▶ Aim of the exercise: Whenever the string "True" turns up in a line below, that line should be copied.

▶ Data extract:
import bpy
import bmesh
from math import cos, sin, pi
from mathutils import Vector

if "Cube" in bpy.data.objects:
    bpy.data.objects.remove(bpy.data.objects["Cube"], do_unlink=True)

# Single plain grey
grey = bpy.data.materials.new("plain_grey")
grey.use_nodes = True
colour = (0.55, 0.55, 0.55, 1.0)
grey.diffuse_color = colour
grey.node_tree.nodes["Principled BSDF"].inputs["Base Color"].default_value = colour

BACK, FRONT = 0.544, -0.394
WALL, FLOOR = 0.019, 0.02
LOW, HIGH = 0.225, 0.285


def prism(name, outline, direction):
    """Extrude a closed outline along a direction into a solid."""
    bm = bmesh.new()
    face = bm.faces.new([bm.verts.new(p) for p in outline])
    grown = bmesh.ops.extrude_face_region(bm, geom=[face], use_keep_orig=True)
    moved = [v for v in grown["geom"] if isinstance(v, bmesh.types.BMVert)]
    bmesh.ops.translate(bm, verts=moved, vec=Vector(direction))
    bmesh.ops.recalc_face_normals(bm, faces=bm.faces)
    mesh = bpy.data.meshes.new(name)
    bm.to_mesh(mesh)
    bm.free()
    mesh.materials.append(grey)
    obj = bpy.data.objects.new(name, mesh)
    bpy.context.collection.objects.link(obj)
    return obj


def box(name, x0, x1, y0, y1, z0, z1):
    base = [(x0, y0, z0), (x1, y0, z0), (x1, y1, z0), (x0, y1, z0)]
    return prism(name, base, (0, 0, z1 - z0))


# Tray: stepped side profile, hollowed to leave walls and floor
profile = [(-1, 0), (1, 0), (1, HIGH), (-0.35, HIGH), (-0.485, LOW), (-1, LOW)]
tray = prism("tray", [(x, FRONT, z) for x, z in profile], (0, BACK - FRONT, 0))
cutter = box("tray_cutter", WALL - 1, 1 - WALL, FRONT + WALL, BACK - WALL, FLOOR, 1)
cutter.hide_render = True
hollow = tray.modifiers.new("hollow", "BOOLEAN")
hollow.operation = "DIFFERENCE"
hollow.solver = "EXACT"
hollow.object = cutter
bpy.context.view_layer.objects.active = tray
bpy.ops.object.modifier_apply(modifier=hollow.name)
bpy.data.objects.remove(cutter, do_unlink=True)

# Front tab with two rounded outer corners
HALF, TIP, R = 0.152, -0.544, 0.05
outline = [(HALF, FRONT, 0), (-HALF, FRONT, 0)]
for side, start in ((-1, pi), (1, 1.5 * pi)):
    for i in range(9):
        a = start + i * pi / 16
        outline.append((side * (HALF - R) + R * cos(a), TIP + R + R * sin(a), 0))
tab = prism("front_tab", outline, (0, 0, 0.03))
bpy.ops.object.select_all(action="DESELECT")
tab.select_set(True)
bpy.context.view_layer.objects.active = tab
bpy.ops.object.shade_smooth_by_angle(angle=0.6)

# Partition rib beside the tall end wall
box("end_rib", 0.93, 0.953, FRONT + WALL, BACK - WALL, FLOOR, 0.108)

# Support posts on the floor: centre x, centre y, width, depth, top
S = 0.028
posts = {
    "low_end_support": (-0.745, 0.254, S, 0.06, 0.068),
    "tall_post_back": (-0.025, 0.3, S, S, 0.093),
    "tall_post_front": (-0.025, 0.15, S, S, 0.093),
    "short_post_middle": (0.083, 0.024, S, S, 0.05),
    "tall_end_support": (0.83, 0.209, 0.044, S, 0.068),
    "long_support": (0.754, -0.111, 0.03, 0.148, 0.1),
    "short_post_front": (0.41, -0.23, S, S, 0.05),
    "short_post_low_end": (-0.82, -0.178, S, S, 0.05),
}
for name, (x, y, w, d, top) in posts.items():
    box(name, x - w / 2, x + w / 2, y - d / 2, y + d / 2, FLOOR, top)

* * *

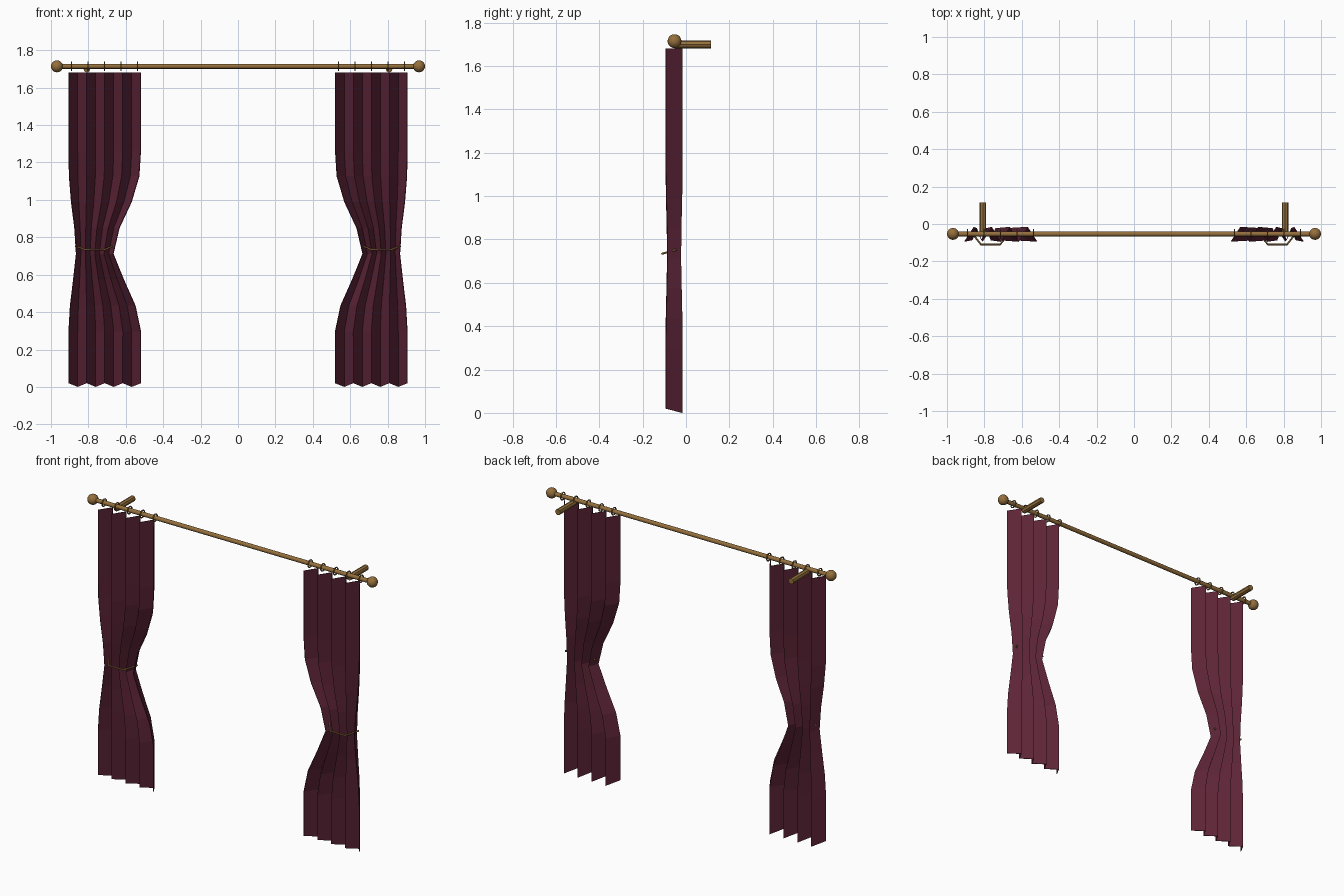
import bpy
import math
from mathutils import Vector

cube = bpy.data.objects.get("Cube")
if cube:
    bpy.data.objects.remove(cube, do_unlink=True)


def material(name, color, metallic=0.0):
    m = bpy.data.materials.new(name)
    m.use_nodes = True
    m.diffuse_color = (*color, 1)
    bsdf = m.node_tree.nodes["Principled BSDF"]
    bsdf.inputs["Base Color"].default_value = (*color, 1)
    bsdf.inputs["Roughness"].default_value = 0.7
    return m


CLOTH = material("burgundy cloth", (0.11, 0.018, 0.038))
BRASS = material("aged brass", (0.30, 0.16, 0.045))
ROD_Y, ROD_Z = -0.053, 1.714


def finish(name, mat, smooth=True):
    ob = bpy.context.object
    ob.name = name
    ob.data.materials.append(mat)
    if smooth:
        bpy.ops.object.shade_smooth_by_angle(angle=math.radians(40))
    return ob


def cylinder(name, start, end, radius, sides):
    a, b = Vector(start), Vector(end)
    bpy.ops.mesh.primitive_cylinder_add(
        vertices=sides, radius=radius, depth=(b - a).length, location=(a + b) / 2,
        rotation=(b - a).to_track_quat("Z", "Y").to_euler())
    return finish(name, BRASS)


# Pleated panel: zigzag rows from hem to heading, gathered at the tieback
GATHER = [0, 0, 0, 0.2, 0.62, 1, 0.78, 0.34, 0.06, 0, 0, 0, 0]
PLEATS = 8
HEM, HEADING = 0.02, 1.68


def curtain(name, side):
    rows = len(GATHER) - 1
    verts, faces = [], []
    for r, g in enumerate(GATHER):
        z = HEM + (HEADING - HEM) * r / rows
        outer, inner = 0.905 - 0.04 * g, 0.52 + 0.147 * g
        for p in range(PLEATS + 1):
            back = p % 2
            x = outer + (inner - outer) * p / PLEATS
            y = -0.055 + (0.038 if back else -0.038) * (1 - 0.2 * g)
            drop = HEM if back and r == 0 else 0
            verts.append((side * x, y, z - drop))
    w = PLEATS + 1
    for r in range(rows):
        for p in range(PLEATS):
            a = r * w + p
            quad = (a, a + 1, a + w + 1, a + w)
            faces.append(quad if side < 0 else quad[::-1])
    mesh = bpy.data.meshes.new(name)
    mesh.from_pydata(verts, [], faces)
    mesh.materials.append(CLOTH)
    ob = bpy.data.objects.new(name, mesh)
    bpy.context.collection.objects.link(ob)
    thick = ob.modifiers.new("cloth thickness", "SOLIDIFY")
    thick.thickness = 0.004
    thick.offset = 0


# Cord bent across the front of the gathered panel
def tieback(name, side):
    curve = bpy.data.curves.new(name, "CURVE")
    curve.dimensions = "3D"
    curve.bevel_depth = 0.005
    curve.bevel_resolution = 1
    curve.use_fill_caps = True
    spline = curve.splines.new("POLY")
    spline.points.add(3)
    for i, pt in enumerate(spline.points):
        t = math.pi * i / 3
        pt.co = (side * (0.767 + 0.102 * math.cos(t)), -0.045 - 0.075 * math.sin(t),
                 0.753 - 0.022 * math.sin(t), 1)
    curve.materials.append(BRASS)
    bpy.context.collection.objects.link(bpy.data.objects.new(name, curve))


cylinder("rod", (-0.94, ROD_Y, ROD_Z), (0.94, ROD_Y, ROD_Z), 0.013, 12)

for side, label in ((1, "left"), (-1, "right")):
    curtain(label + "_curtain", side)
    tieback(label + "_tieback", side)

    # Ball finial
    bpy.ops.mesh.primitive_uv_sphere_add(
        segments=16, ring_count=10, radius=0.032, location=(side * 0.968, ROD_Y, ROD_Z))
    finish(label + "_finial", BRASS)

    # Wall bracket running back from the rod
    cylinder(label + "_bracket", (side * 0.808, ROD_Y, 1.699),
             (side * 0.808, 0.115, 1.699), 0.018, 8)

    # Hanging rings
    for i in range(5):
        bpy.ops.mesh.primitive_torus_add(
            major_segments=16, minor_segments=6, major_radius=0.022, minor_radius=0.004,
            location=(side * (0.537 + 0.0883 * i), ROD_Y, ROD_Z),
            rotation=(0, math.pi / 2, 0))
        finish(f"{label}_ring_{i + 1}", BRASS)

▶ Answer to the exercise:
    bpy.data.objects.remove(bpy.data.objects["Cube"], do_unlink=True)
grey.use_nodes = True
    grown = bmesh.ops.extrude_face_region(bm, geom=[face], use_keep_orig=True)
cutter.hide_render = True
bpy.data.objects.remove(cutter, do_unlink=True)
tab.select_set(True)
    bpy.data.objects.remove(cube, do_unlink=True)
    m.use_nodes = True
def finish(name, mat, smooth=True):
    curve.use_fill_caps = True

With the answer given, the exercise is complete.